For anyone wondering how a disgruntled and relatively junior official like Edward Snowden could gain access to some of the US government’s most treasured secrets and leak them, the answer comes down to four words—the right security clearance.
Washington runs on security clearances, with more than 4.2 million people holding them by 2011. They essentially separate those who can work in the ever-expanding security state from those who cannot. A security clearance has become the professional equivalent of Willy Wonka’s Golden Ticket. A generally accepted figure in Washington is that even a low-level clearance is worth upwards of $1 million in earnings potential for the lucky holder—and usually job security for the rest of their working life.
The US government can’t issue clearances fast enough to keep up with all of the job openings that require them, both in the government and with the many private contractors that work with military and intelligence agencies. Entire cottage industries have sprouted to help explain security clearances, how to get them and how to get a good job with them.

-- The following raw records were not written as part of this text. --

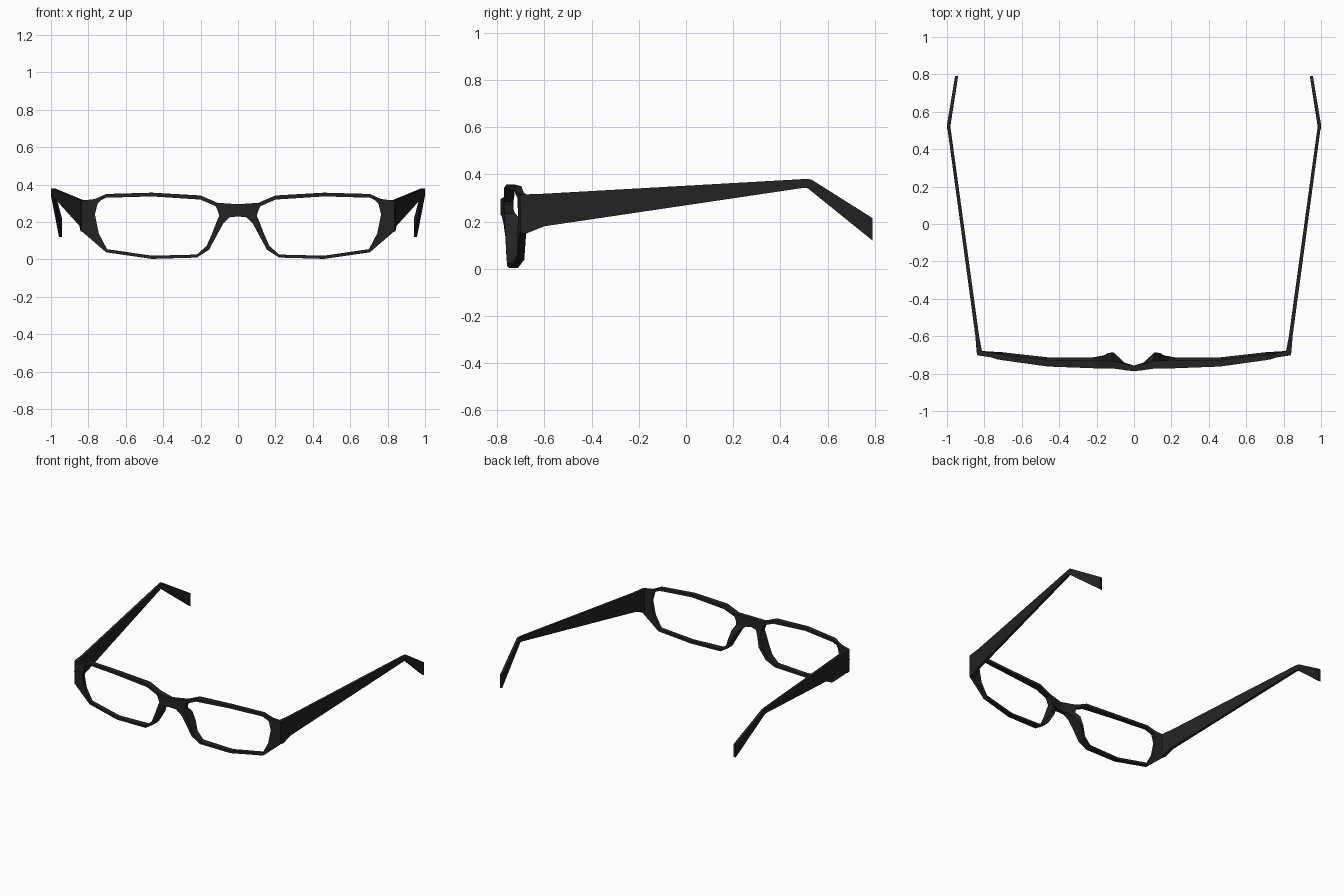
import bpy, bmesh

black = bpy.data.materials.new("matte black")
black.diffuse_color = (0.017, 0.017, 0.017, 1)


def finish(name, bm):
    """Turn a right-hand half into a mirrored object."""
    bmesh.ops.recalc_face_normals(bm, faces=bm.faces)
    mesh = bpy.data.meshes.new(name)
    bm.to_mesh(mesh)
    bm.free()
    mesh.materials.append(black)
    ob = bpy.data.objects.new(name, mesh)
    bpy.context.collection.objects.link(ob)
    mod = ob.modifiers.new("Mirror", 'MIRROR')
    mod.use_clip = True
    return ob


def front_y(x, z):
    """Wrap curve of the front, leaning slightly forward at the top."""
    pts = [(0, -.787), (.045, -.782), (.1, -.768), (.22, -.765),
           (.46, -.755), (.7, -.722), (.84, -.702)]
    for (x0, y0), (x1, y1) in zip(pts, pts[1:]):
        if x <= x1:
            y = y0 + (y1 - y0) * (x - x0) / (x1 - x0)
            break
    lean = .04 if .05 < x < .75 else 0
    return y - lean * (z - .18)


# Front frame: lens-hole x,z / outer-edge x,z / inner depth / outer depth
rim = [
    (.110, .265, .000, .295, .04, .03),   # bridge top
    (.105, .250, .000, .230, .04, .03),   # bridge underside
    (.100, .235, .045, .225, .045, .035),
    (.115, .200, .080, .190, .075, .06),  # nose pad
    (.140, .135, .110, .135, .075, .08),
    (.168, .072, .155, .052, .055, .06),
    (.220, .026, .220, .010, .045, .045),
    (.460, .020, .460, .003, .035, .035),
    (.700, .055, .705, .038, .03, .03),
    (.745, .140, .835, .150, .025, .025),  # end piece
    (.765, .240, .838, .240, .025, .025),
    (.750, .300, .832, .315, .025, .025),
    (.735, .315, .765, .323, .025, .025),
    (.705, .330, .705, .350, .03, .03),
    (.460, .337, .460, .357, .035, .035),
    (.200, .320, .200, .342, .045, .045),
    (.120, .285, .110, .303, .04, .04),
]
bm = bmesh.new()
rings = []
for ix, iz, ox, oz, di, do in rim:
    yi, yo = front_y(ix, iz), front_y(ox, oz)
    rings.append([bm.verts.new(c) for c in (
        (ix, yi, iz), (ox, yo, oz), (ox, yo + do, oz), (ix, yi + di, iz))])
for i, a in enumerate(rings):
    b = rings[(i + 1) % len(rings)]
    for k in range(4):
        if i == 0 and k == 1:
            continue  # left open where the bridge halves join
        j = (k + 1) % 4
        bm.faces.new((a[k], a[j], b[j], b[k]))
finish("front_frame", bm)

# Temple arms: outer x, thickness, top y,z, bottom y,z
arm = [
    (.838, .030, -.702, .315, -.702, .152),
    (.842, .028, -.680, .315, -.675, .150),
    (.848, .020, -.600, .318, -.600, .180),
    (.996, .017, .500, .380, .500, .343),
    (1.00, .017, .530, .379, .515, .342),
    (.957, .017, .790, .215, .790, .120),
]
bm = bmesh.new()
secs = []
for x, t, yt, zt, yb, zb in arm:
    secs.append([bm.verts.new(c) for c in (
        (x, yt, zt), (x - t, yt, zt), (x - t, yb, zb), (x, yb, zb))])
for a, b in zip(secs, secs[1:]):
    for k in range(4):
        j = (k + 1) % 4
        bm.faces.new((a[k], a[j], b[j], b[k]))
bm.faces.new(secs[0])
bm.faces.new(secs[-1])
finish("temple_arms", bm)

To gain access to the kinds of programs that Snowden claims to have disclosed requires a much higher level of clearance—not just Top Secret, but TS/SCI, or Top Secret/Sensitive Compartmented Information. That means one is specifically “read in” on particular projects or programs with an unusual level of secrecy.